National Physical Therapy month blog series
Updated: 4 days ago
October is National Physical Therapy month, so I thought I’d take this opportunity to write a series of informative articles on physical therapy- what is it, how long has it been around, who can benefit from it, etc. It only makes sense, that the first in this series should go back to the beginning of physical therapy to provide a brief history of how we got to where we are today!
The basic philosophy of physical therapy can be traced back as far as Ancient Greece as early as 460 BC when Hippocrates introduced the idea of manual manipulations for pain relief. Also during this time, Hector began promoting the practice of hydrotherapy which originally used the pressure and temperature of water to decrease a patient’s symptoms.
Fast forward to the early 1800s in Sweden. A man named Per Henrik Ling noticed improvements in his symptoms of gout when he learned to fence. He believed that the exercise is what helped him recover. He went through the full curriculum of training to become a medical doctor, then in 1813 he founded the Royal Central Institute of Gymnastics for massage, manipulation, and exercise. Many years later, in 1887, Sweden’s National Board of Health and Welfare gave physical therapists in Sweden official registration.
The first official programs to train physical therapists at the collegiate level came about in the early 1900’s. The School of Physiotherapy at the University of Otago in New Zealand was the first, starting its program in 1913. It still offers a physical therapy program to this day! They were soon followed by Reed College in Portland Oregon in 1914.
Polio outbreak advances the field
From 1916 to 1955, an average of 38,000 people per year in the United States were infected with polio- a contagious illness which caused varying degrees of paralysis in those infected. The high numbers of people requiring care and rehabilitation from polio during this time prompted the National Foundation for Infantile Paralysis to provide funding in various ways to help reduce the severe shortage of “qualified and university educated” physical therapists.
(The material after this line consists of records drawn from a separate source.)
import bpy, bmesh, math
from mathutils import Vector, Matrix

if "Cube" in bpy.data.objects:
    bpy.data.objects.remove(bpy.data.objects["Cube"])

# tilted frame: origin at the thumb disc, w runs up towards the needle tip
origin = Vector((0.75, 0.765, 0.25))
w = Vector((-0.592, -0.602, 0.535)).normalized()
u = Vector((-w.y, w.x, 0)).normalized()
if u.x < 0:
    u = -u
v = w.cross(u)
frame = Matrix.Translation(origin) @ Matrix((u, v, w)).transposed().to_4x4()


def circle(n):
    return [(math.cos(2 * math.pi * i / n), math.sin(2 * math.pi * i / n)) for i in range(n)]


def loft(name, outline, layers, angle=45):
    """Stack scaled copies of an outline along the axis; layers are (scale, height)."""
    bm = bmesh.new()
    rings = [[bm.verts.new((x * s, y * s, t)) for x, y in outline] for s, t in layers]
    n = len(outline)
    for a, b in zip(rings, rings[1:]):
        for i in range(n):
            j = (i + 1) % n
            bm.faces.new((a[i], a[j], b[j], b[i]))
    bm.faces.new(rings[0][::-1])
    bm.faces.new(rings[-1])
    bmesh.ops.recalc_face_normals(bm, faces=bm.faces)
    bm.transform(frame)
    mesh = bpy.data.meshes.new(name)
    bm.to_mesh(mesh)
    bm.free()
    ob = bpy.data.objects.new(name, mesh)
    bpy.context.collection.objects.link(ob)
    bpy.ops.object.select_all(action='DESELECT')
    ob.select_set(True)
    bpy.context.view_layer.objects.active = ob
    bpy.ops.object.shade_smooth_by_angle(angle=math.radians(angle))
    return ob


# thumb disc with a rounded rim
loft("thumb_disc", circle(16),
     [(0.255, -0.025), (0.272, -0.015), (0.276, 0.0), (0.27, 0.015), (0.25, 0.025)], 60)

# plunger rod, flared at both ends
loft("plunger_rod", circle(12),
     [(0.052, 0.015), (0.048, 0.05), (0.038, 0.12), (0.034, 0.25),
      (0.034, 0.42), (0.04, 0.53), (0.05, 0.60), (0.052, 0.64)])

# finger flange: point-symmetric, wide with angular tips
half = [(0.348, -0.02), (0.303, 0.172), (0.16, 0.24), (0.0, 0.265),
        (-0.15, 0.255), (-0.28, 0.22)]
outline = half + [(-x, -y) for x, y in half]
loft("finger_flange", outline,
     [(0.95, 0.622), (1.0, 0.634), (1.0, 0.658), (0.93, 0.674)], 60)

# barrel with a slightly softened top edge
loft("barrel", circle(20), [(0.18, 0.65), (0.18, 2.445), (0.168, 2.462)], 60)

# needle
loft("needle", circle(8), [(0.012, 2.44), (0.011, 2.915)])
This funding led to an increase both in the number of trained physical therapists as well as an increase in the research and published literature specific to the field of physical therapy.
In 1921, the journal Physical Therapy Review published its inaugural issue to serve as an educational medium for those in the field. This is also the year in which Mary McMillan established the American Women’s Physical Therapeutic Association, which would later (in 1946) be renamed the American Physical Therapy Association. This association still stands today as the most well known and influential professional membership organization for physical therapists in the United States today.
During the polio outbreak of the mid 1900s, the field of physical therapy changed and advanced rapidly. Originally, physical therapy was mostly provided in the hospital setting after surgeries or injuries. Physical therapists during this time even often helped in the ICU with many basic nursing and self care needs, including respiratory therapies and helping to wean patients off artificial ventilation. In treating patients of the polio epidemic some of the techniques that therapists still use today were developed including progressive resistance exercises as well as manual muscle testing.
Transitioning out of hospitals and into the future
World War II brought on more changes to the world of physical therapy. The numbers of soldiers returning home in need of therapy brought on the transition of physical therapy to settings outside of the hospital. It was during this time that outpatient clinics began opening to serve this population. The field of physical therapy began to look more like what we see today. In a 1954 edition of Physical Therapy Review it was stated that there were six major conditions on which physical therapy focused. These were the loss of flexibility, loss of muscle power, decrease in vital capacity, the potential for deformity, loss of skill, and loss of functional stamina. In essence, these are all still conditions which physical therapists help treat today.
In 1974, the orthopedic section of the American Physical Therapy Association was created. From the 80’s up until current day, the field has continued to progress in research, knowledge, and numbers. Today, most therapists who are in practice have at least a master’s degree, and many have a doctorate in physical therapy. All physical therapy programs offered at schools across the US now have transitioned to a doctorate level of education. This is to ensure that therapists are achieving high levels of education to provide the highest levels of care to our patients.
Spirit of helping people
As our field continues to move forward, I have no doubt that it will continue to shift and change. It will be interesting to see where it goes from here. It is inspiring to look back at where we have come from and see that the spirit of physical therapy, the spirit of wanting to help patients resume their normal, pain free lives, remains much the same today as it did back in its early days. I’m sure this spirit will continue into our profession’s future.